The damage in SCI to the spinal cord may be complete or incomplete, depending on the site and degree of injury to the nerve fibres. Incomplete injury can result in movement and sensation abnormalities and a complete injury usually means total loss of movement and sensation – permanent paralysis.
SCI is a permanent and irreversible injury where prevention is the only cure.
More than 10,000 people in Australia have a spinal cord injury, many resulting in quadriplegia or paraplegia. The most common causes of SCI are accidents involving motor vehicle occupants and unprotected road users (including cyclists and pedestrians), as falls, sports injuries and violence. Men in particular are at risk accounting for over 80% of cases.
SCI is typically a young person’s disorder with people aged 15 to 24 being at the greatest risk.

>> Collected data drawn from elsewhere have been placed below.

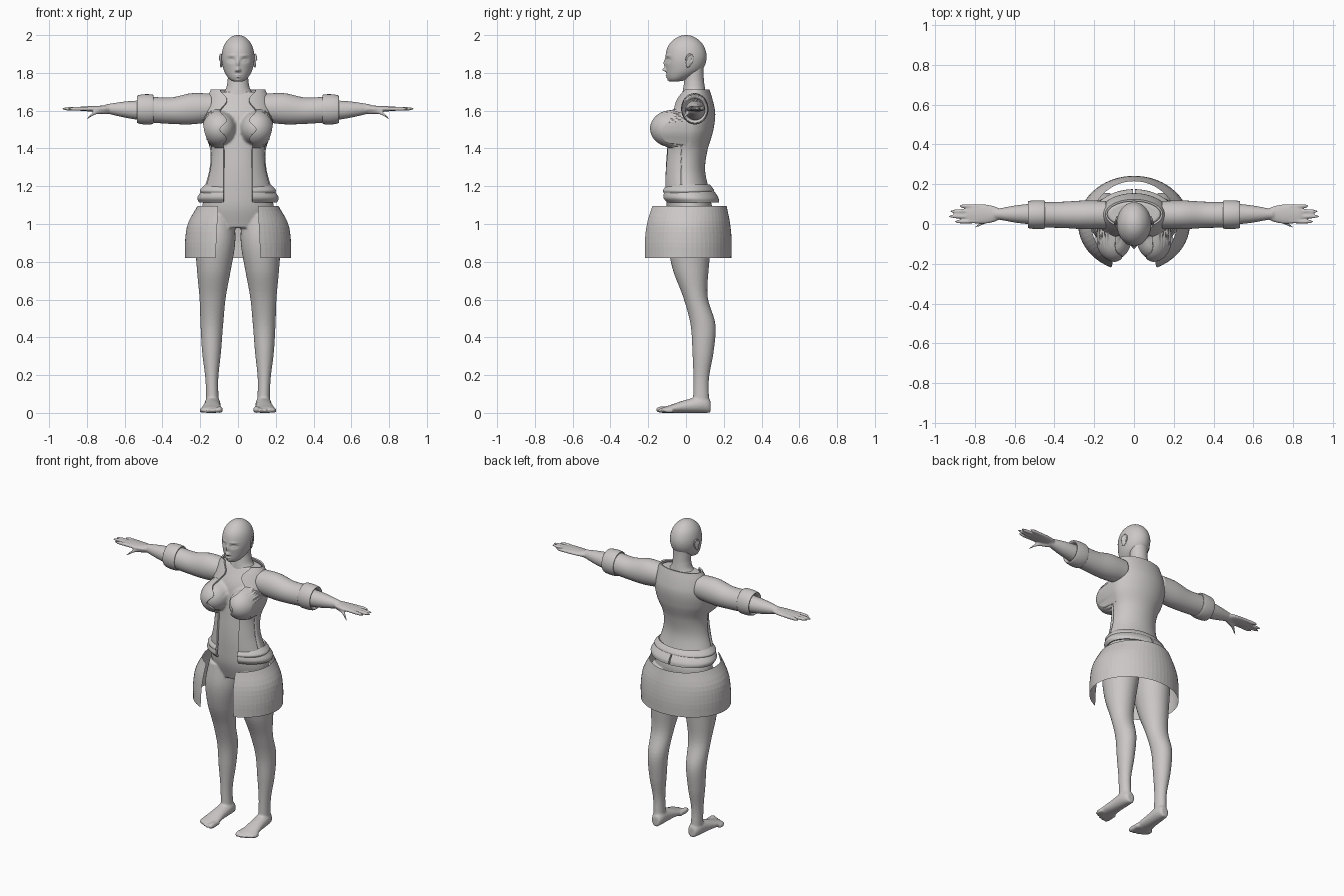
import bpy, bmesh
from math import sin, cos, pi, asin, exp, sqrt, radians
from mathutils import Matrix, Vector

default_cube = bpy.data.objects.get("Cube")
if default_cube:
    bpy.data.objects.remove(default_cube)

clay = bpy.data.materials.new("warm_grey")
clay.use_nodes = True
clay.diffuse_color = (0.6, 0.57, 0.57, 1)
clay.node_tree.nodes["Principled BSDF"].inputs["Base Color"].default_value = clay.diffuse_color


def finish(name, bm, smooth=True):
    bmesh.ops.recalc_face_normals(bm, faces=bm.faces)
    mesh = bpy.data.meshes.new(name)
    bm.to_mesh(mesh)
    bm.free()
    mesh.materials.append(clay)
    for polygon in mesh.polygons:
        polygon.use_smooth = smooth
    part = bpy.data.objects.new(name, mesh)
    bpy.context.collection.objects.link(part)
    return part


def fuse(part, voxel, passes):
    """Weld overlapping volumes into one soft skin."""
    remesh = part.modifiers.new("fuse", "REMESH")
    remesh.mode = "VOXEL"
    remesh.voxel_size = voxel
    remesh.use_smooth_shade = True
    soften = part.modifiers.new("soften", "SMOOTH")
    soften.iterations = passes


def at(value, t):
    """Value at t along a constant, a rule, or a smooth curve through evenly spaced points."""
    if callable(value):
        return value(t)
    if not isinstance(value, list):
        return value
    points = [2 * value[0] - value[1], *value, 2 * value[-1] - value[-2]]
    spans = len(value) - 1
    i = min(int(t * spans), spans - 1)
    t = t * spans - i
    a, b, c, d = points[i:i + 4]
    return b + t / 2 * (c - a + t * (2 * a - 5 * b + 4 * c - d + t * (3 * (b - c) + d - a)))


def rounded(start, stop):
    """Positions that bunch up towards both ends, for domed tips."""
    return lambda t: start + (stop - start) * (1 - cos(pi * t)) / 2


def tube(bm, axis, along, centre_a, centre_b, radius_a, radius_b, side=1, sides=32, steps=40, warp=None):
    """Closed tube of elliptical rings along an axis."""
    rings = []
    for step in range(steps + 1):
        t = step / steps
        s, ca, cb = at(along, t), at(centre_a, t), at(centre_b, t)
        ra, rb = max(at(radius_a, t), .001), max(at(radius_b, t), .001)
        ring = []
        for i in range(sides):
            angle = 2 * pi * i / sides
            a, b = ca + ra * sin(angle), cb - rb * cos(angle)
            p = Vector({"z": (a, b, s), "x": (s, a, b), "y": (a, s, b)}[axis])
            if warp:
                p = warp(p)
            ring.append(bm.verts.new((p.x * side, p.y, max(p.z, 0))))
        rings.append(ring)
    for low, high in zip(rings, rings[1:]):
        for i in range(sides):
            j = (i + 1) % sides
            bm.faces.new((low[i], low[j], high[j], high[i]))
    bm.faces.new(rings[0])
    bm.faces.new(rings[-1])


def shell(name, along, centre, radius_x, radius_y, opening, columns=48, steps=12,
          start=0, grow=0, gap=0, thick=0, warp=None, smooth=True):
    """Sheet wrapped round the body, open at the front; gap splits it at the back."""
    bm = bmesh.new()
    for side in (-1, 1):
        grid = []
        for step in range(steps + 1):
            t = start + (1 - start) * step / steps
            z, cy = at(along, t), at(centre, t)
            rx, ry = at(radius_x, t) + grow, at(radius_y, t) + grow
            first = asin(min(.99, opening(z) / rx))
            line = []
            for i in range(columns + 1):
                angle = first + (pi - gap - first) * i / columns
                p = Vector((rx * sin(angle), cy - ry * cos(angle), z))
                if warp:
                    p = warp(p)
                line.append(bm.verts.new((p.x * side, p.y, p.z)))
            grid.append(line)
        for low, high in zip(grid, grid[1:]):
            for i in range(columns):
                bm.faces.new((low[i], low[i + 1], high[i + 1], high[i]))
    bmesh.ops.remove_doubles(bm, verts=bm.verts, dist=.0005)
    part = finish(name, bm, smooth)
    if thick:
        part.modifiers.new("thickness", "SOLIDIFY").thickness = thick
        part.modifiers.new("crisp_edges", "EDGE_SPLIT").split_angle = radians(45)


def bust(p, grow=0):
    inside = 1 - ((abs(p.x) - .096) / (.084 + grow))**2 - ((p.z - 1.505) / (.088 + grow))**2
    if inside > 0 and p.y < .02:
        p.y = min(p.y, -.07 - (.108 + grow) * sqrt(inside))
    return p


# Body: torso, legs, feet, arms and hands fused into one skin
torso = ([.98, 1.7], [.03, .02, 0, -.01, 0, .02, .035, .05],
         [.17, .19, .165, .137, .133, .165, .17, .13], [.1, .12, .107, .097, .1, .11, .105, .06])
leg_x = lambda t: .11 + .03 * sin(2.2 * t)
leg_y = [.03, .02, .025, .05, .09, .09, .08, .08]
foot_height = [.03, .045, .035, .02, .012]
forearm = [.06, .06, .055, .055, .045, .024]
thumb = [.018, .014, .009, 0]

bm = bmesh.new()
tube(bm, "z", torso[0], 0, *torso[1:], sides=96, steps=72, warp=bust)
for side in (-1, 1):
    tube(bm, "z", [1.05, .03], leg_x, leg_y, [.09, .105, .09, .07, .06, .05, .034, .034],
         [.11, .115, .095, .065, .066, .056, .041, .044], side)
    tube(bm, "y", rounded(.13, -.125), [.13, .145], foot_height,
         [.02, .04, .045, .055, .05], foot_height, side)
    tube(bm, "x", [.12, .7], .05, [1.61, 1.6, 1.61], forearm, forearm, side)
    tube(bm, "x", rounded(.68, .84), .05, 1.61, [.025, .04, .05, .045, .035], [.02, .01], side)
    tube(bm, "x", [.69, .82], [.04, .01, -.03], [1.6, 1.59, 1.54], thumb, thumb, side, sides=12)
    for i in range(4):
        tip = .9375 - .02 * (i - 1.7)**2
        tube(bm, "x", rounded(.78, tip), .09 - .026 * i, 1.61, [.01, .01, .01, 0], [.01, .01, .01, 0],
             side, sides=12)
    for i in range(5):
        fat = .013 if i else .017
        tube(bm, "y", rounded(-.07, -.16 + .003 * i * i), .098 + .023 * i, fat,
             [fat, fat, fat, 0], [fat, fat, fat, 0], side, sides=12)
fuse(finish("body", bm), .006, 4)

# Head: domed skull with the features pressed in and out
features = {  # side offset, height, spread across, spread up, push
    "socket": (.036, 1.868, .018, .011, -.012),
    "eye": (.036, 1.866, .011, .006, .008),
    "brow": (.036, 1.892, .02, .006, .004),
    "nose_bridge": (0, 1.85, .008, .02, .01),
    "nose_tip": (0, 1.817, .01, .01, .02),
    "nostril": (.01, 1.812, .006, .006, .008),
    "upper_lip": (0, 1.787, .015, .004, .007),
    "lower_lip": (0, 1.777, .013, .004, .008),
    "chin": (0, 1.76, .014, .01, .006),
}


def face(p):
    if p.y < -.02:
        for x, z, wide, tall, push in features.values():
            p.y -= push * exp(-((abs(p.x) - x) / wide)**2 - ((p.z - z) / tall)**2)
    return p


bm = bmesh.new()
tube(bm, "z", rounded(1.755, 2), 0, [-.06, -.04, -.01, 0, 0, 0, 0],
     [.02, .05, .076, .087, .077, .045, 0], [.02, .057, .095, .109, .096, .055, 0],
     sides=128, steps=90, warp=face)
finish("head", bm)

bm = bmesh.new()
tube(bm, "z", [1.66, 1.84], 0, .043, [.12, .07, .056, .054, .054], [.065, .06, .053, .05, .05])
finish("neck", bm)

# Ears: a flat bowl with a rolled rim
for side, label in ((1, "left"), (-1, "right")):
    bm = bmesh.new()
    place = (Matrix.Translation((.088 * side, .015, 1.862)) @ Matrix.Rotation(radians(20 * side), 4, "Z")
             @ Matrix.Rotation(radians(-12), 4, "X"))
    bmesh.ops.create_uvsphere(bm, u_segments=16, v_segments=10, radius=1,
                              matrix=place @ Matrix.Diagonal((.006, .018, .035, 1)))
    for i in range(14):
        angle = .3 * i - .6
        spot = place @ Vector((.004 * side, .018 * cos(angle), .01 + .026 * sin(angle)))
        bmesh.ops.create_icosphere(bm, subdivisions=1, radius=.006, matrix=Matrix.Translation(spot))
    fuse(finish(label + "_ear", bm), .003, 1)


# Jacket: follows the torso, with ragged lapels and a side seam
def lapel(z):
    return .077 + (.018 * cos(20 * pi * (z - 1.5)) if z > 1.425 else 0)


def drape(p):
    p = bust(p, .012)
    if p.z < 1.5:
        p.x *= 1 - .05 * exp(-((p.y + .025) / .005)**2)
    p.z += .012 * max(0, min(1, (p.z - 1.62) / .05))
    return p


shell("jacket", *torso, lapel, columns=64, steps=60, start=.29, grow=.014, thick=.01, warp=drape)

# Jacket waistband above two hem flaps that part at the back
shell("waistband", [1.165, 1.18, 1.208], .008, [.197, .2, .175], [.138, .14, .12], lapel, thick=.012)
shell("hem_flaps", [1.115, 1.14, 1.18], [.032, .01], [.207, .215, .19], [.143, .15, .135], lapel,
      gap=.02, thick=.012)

# Sleeves with turned-back cuffs
for side, label in ((1, "left"), (-1, "right")):
    bm = bmesh.new()
    tube(bm, "x", [.14, .46], .046, [1.615, 1.61, 1.6, 1.605], [.07, .072, .066, .064],
         [.075, .082, .07, .068], side)
    finish(label + "_sleeve", bm)
    bm = bmesh.new()
    tube(bm, "x", [.45, .45, .49, .53, .53, .51], .047, 1.607, [.06, .07, .072, .068, .06, .05],
         [.064, .077, .08, .074, .062, .054], side)
    finish(label + "_cuff", bm)

# Skirt: faceted open sheet flaring over the hips
shell("skirt", [.82, 1.095], [0, .005], [.28, .28, .265, .215], [.24, .24, .23, .21],
      lambda z: .16 - .05 * z, columns=26, steps=10, smooth=False)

Treatment of spinal cord injuries starts with restraining the spine and controlling inflammation to prevent further damage. The actual treatment can vary widely depending on the location and extent of the injury. In many cases, spinal cord injuries require substantial physical therapy and rehabilitation, especially if the patient’s injury interferes with activities of daily life.
Some studies indicate that as many as one in four spinal cord injured persons deteriorate between the time of their injury and their final arrival in hospital. While some of this deterioration is due to the nature of the injury itself, particularly in the case of multiple or massive trauma, some of it reflects a failure to suspect that a spinal injury has occurred in the first place and to treat the injured person appropriately. If a suspected spinal cord injury is inappropriately or incompletely immobilised, handled, packaged or transported, further damage may well occur. Because of this, paramedics are increasingly trained in identifying spinal cord injury in a range of circumstances and taking action accordingly.
The first stage in the management of a suspected spinal cord injury follows the basic life support principles of resuscitation.
Research into new treatments for spinal cord injuries includes use of stem cells transplants, but this research, though encouraging, is still at an early stage.